Texas colleges, of course, are no exception. The cost of providing remedial education at state-funded colleges has jumped from $38.6 million in the 1988-89 budget cycle to $153.4 million in the current two-year budget period, according to the Texas Higher Education Coordinating Board.
At ACC, officials estimate that over one third of its 25,000 students will take some type of non-credit remedial education class based on how they score on the Texas Academic Skills Program test. For example, a student performing poorly on the TASP might be placed in non-credit Basic Math Skills. Before he can begin to take math courses for credit he must first pass Basic Math Skills, Pre-Algebra, Elementary Algebra, and Intermediate Algebra -- all without credit -- as well as pass the TASP test. However, the student may retake the TASP test at any time and move immediately to credit coursework if he passes. If Kaplan is promising that it can better prepare students to pass the TASP test -- and therefore speed students through their basic skills requirements -- perhaps it should not be surprising that Kaplan might be called in to do the ACC job.
A Textbook Case
Kaplan currently works with several two-year colleges, including South Carolina's Greenville Tech, whose president, Thomas Barton, claims Kaplan has been "a blessing" to the college since it hired them last spring. According to Barton, about 40% of Greenville's 10,000 students take non-credit remedial classes. The average student spends at least part of three semesters on such work, he said. Barton said he won't have any tangible evidence of Kaplan's impact until the end of the spring semester, but he said anecdotal evidence suggests the company is worth the several hundred thousand dollars the school is spending for the outside help.

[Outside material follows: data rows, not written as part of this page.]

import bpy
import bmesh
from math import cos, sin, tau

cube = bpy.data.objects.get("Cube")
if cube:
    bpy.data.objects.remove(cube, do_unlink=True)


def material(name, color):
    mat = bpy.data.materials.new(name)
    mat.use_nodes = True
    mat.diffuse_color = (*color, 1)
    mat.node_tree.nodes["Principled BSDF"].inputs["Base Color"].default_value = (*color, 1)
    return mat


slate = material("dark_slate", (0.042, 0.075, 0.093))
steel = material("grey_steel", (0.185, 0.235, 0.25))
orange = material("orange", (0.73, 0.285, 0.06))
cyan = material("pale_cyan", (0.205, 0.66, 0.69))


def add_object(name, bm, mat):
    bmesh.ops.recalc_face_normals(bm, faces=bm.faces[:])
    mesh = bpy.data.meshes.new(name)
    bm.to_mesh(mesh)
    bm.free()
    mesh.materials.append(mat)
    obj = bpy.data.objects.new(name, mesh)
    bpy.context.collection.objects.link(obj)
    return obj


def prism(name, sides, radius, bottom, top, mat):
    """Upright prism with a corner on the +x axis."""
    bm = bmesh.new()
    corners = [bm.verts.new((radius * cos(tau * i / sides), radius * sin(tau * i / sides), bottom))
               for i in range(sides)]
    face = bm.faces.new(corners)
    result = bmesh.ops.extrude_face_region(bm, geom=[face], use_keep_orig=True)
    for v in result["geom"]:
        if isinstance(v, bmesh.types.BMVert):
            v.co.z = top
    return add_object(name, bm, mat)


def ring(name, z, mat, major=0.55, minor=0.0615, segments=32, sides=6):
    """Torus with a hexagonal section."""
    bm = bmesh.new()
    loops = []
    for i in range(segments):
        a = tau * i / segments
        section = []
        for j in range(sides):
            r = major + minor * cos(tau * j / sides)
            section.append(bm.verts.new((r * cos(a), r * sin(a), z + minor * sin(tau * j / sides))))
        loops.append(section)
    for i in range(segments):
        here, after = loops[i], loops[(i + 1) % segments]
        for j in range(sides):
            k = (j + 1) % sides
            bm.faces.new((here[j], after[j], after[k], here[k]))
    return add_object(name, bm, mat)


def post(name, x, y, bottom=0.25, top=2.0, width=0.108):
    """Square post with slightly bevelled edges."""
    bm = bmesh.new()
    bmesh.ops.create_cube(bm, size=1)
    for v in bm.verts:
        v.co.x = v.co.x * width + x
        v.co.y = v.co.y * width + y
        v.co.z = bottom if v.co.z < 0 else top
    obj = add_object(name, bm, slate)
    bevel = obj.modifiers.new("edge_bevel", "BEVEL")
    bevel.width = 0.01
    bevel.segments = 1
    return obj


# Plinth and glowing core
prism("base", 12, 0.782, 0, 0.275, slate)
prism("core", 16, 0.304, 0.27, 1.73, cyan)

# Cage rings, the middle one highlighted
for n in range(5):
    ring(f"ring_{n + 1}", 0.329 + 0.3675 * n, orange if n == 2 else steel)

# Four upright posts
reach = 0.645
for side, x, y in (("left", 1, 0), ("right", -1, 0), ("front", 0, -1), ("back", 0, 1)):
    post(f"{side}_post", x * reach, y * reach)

"They've been a great help in helping us streamline our program so we can get students in, get them tested, and get them out into a program of their choice," said Barton, adding that the Greenville-area industry is clamoring for workers with an associate's degree. "That's what this program is all about: making darn sure our students have the proper basic skills training to pursue their future educational goals. If we don't do that, we've failed."
At Greenville, Kaplan employs a full-time administrative manager and uses Greenville's own faculty to teach its curriculum. Kaplan's techniques include having math students explain in writing how they are trying to solve mathematical problems, and assigning students "learning contracts" -- lists of specific skills they will acquire in each unit of instruction -- instead of tests and papers. At first, Barton said, some Greenville faculty were concerned about Kaplan's presence, but with teachers' jobs still intact, and their input on the curriculum still solicited, those fears have pretty much vanished, Barton observed.
Of course, that is not to say ACC will experience a similar happy ending with Kaplan, at least not if the faculty has anything to say on the matter. Fonte acknowledges that "change, particularly in instructional methodology, is always difficult." But he said the school must be open to different ideas if it wants to continue to be "on the cutting edge."
Still, faculty members remain wary of Fonte's plans, at least where Kaplan is concerned.
"I tend to see programs like Kaplan like the Borg on Star Trek, assimilating everyone. We don't have books to look at or techniques to study [from Kaplan], and they have no real curricular background," said Hillman. "If I seem confused, it's because I am. I'd hate to be a guinea pig."